--- Work to be completed ---
Find and copy every line in the records that includes the string "outerRadius".
---- Extracted data
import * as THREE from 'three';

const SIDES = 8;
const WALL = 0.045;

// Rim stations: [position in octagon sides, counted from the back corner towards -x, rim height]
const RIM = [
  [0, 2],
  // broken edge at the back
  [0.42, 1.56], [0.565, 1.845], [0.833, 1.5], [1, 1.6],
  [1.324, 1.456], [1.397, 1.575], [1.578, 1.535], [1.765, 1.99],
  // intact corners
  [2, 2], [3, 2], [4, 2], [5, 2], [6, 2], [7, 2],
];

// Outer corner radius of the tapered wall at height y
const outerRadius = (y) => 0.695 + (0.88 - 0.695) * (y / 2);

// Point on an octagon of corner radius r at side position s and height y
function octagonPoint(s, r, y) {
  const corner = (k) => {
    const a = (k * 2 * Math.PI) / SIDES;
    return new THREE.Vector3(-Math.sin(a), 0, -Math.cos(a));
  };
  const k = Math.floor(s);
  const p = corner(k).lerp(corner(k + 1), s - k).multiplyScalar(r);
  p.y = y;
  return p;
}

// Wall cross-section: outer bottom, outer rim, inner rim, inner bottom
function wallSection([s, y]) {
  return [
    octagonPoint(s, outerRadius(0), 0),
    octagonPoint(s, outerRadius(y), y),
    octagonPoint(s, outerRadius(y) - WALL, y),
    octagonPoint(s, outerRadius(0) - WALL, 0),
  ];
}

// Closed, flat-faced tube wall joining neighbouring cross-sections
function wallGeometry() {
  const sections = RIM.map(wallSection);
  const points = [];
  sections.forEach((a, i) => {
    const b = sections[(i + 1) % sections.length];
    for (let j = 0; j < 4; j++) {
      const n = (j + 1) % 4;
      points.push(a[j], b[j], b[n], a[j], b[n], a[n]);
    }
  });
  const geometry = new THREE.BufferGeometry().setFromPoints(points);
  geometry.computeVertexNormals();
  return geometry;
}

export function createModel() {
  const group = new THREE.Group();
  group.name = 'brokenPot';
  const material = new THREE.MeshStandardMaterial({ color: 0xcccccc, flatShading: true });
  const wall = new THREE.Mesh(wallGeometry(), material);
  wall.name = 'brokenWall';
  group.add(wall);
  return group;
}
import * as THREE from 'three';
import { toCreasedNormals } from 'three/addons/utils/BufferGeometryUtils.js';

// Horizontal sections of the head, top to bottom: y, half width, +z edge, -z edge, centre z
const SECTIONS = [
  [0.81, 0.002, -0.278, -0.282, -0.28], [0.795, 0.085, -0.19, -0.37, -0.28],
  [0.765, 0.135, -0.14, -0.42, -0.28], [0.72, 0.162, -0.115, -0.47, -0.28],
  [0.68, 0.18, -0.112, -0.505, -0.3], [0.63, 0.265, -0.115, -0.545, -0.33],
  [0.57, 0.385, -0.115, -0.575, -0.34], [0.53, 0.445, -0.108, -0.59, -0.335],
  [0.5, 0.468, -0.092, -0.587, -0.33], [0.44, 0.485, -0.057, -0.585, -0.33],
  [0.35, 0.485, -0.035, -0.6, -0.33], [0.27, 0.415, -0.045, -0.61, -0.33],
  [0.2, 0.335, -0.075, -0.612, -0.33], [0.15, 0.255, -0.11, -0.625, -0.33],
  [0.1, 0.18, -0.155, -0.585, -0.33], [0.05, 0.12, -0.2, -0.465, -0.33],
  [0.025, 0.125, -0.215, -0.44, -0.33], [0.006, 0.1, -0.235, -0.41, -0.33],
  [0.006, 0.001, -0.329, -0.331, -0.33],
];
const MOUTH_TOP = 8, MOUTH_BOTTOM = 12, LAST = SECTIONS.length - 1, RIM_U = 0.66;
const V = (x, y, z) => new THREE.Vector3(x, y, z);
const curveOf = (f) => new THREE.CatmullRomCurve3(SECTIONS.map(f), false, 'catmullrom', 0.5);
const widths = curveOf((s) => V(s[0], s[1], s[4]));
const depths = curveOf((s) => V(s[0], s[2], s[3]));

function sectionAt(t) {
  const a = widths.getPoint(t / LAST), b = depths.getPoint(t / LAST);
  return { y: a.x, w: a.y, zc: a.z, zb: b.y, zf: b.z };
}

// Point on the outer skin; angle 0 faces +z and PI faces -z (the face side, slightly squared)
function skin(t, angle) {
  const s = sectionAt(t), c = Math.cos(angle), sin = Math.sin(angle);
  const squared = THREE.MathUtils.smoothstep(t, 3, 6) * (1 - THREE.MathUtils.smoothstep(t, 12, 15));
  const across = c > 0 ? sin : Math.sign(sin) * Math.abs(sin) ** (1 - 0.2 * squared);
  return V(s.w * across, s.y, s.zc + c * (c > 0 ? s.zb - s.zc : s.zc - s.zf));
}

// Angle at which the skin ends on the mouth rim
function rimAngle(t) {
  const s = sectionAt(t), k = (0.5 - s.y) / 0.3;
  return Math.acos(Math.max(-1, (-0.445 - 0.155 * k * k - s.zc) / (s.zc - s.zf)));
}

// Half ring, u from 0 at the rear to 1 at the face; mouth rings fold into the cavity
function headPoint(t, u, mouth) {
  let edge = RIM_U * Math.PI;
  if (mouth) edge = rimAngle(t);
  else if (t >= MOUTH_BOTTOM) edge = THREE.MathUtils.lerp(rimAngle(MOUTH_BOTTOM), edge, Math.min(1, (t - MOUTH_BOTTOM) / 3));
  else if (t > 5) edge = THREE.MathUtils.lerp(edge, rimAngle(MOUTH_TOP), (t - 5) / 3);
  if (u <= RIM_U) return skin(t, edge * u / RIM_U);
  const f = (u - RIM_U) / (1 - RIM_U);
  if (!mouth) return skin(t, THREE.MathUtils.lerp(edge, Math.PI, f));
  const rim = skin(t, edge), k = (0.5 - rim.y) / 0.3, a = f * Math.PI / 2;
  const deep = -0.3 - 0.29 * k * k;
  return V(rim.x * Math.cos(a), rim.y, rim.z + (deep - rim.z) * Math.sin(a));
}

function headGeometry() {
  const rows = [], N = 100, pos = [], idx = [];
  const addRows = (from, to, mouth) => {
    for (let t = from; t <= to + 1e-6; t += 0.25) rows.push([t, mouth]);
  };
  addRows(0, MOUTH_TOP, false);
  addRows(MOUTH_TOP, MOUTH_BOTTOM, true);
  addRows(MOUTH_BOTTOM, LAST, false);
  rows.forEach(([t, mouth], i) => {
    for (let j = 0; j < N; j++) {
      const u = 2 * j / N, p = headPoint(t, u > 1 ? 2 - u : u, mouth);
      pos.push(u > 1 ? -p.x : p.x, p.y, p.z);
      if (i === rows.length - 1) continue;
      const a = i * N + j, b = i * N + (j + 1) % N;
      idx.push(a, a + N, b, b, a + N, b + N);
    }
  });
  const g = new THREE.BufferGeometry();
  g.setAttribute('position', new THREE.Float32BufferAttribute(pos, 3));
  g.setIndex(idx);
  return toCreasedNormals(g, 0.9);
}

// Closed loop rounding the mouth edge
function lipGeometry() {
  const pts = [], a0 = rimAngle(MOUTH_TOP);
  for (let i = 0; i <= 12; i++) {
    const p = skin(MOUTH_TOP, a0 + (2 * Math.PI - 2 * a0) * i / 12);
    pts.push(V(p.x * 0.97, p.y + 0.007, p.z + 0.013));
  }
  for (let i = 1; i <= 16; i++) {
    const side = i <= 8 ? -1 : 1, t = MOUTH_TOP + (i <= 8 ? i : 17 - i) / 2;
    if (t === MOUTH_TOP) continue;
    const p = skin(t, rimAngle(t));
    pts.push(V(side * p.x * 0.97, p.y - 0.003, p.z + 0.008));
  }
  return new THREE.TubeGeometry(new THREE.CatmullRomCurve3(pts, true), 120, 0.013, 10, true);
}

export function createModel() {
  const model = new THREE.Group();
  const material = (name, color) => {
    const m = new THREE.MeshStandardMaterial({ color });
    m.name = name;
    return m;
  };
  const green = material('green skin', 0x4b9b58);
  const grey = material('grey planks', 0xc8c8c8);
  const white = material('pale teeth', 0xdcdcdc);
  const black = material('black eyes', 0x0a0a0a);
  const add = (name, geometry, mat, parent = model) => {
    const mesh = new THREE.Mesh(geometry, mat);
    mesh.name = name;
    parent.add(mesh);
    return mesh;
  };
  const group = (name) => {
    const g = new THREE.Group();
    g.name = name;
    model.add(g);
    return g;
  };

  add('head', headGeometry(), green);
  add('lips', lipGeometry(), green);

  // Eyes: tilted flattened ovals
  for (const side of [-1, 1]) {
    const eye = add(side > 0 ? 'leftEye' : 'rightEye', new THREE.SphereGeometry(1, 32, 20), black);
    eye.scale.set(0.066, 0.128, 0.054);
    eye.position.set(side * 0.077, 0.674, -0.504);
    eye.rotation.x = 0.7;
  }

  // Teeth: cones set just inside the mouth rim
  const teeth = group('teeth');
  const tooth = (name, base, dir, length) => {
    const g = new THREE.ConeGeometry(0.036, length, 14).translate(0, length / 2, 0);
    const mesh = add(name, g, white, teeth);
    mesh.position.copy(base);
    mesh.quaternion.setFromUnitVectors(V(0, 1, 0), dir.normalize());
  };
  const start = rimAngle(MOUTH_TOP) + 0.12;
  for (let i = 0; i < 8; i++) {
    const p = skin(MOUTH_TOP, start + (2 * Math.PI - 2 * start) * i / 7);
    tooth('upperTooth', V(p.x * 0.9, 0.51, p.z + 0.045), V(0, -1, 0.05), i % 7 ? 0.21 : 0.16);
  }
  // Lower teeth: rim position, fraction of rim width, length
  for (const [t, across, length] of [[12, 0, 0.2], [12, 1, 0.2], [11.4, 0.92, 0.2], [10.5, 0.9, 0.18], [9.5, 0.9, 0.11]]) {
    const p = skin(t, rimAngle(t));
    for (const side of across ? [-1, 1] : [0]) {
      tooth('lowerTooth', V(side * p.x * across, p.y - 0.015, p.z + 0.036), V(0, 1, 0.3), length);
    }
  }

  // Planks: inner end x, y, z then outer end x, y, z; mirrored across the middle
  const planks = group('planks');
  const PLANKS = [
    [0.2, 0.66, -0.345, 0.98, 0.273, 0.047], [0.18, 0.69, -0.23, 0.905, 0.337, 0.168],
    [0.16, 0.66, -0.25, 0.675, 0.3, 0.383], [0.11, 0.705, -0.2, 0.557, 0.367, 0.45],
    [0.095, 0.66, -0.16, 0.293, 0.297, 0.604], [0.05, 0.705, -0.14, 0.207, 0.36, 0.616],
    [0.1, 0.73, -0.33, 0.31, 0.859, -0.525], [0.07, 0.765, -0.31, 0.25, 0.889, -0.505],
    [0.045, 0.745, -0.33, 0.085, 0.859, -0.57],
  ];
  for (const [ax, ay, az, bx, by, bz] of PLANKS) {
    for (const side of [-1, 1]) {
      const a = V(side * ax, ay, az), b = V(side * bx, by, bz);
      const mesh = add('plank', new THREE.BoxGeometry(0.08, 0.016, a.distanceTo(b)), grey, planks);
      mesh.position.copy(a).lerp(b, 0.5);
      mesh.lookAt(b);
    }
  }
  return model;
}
--------
--- Exercise response ---
const outerRadius = (y) => 0.695 + (0.88 - 0.695) * (y / 2);
    octagonPoint(s, outerRadius(0), 0),
    octagonPoint(s, outerRadius(y), y),
    octagonPoint(s, outerRadius(y) - WALL, y),
    octagonPoint(s, outerRadius(0) - WALL, 0),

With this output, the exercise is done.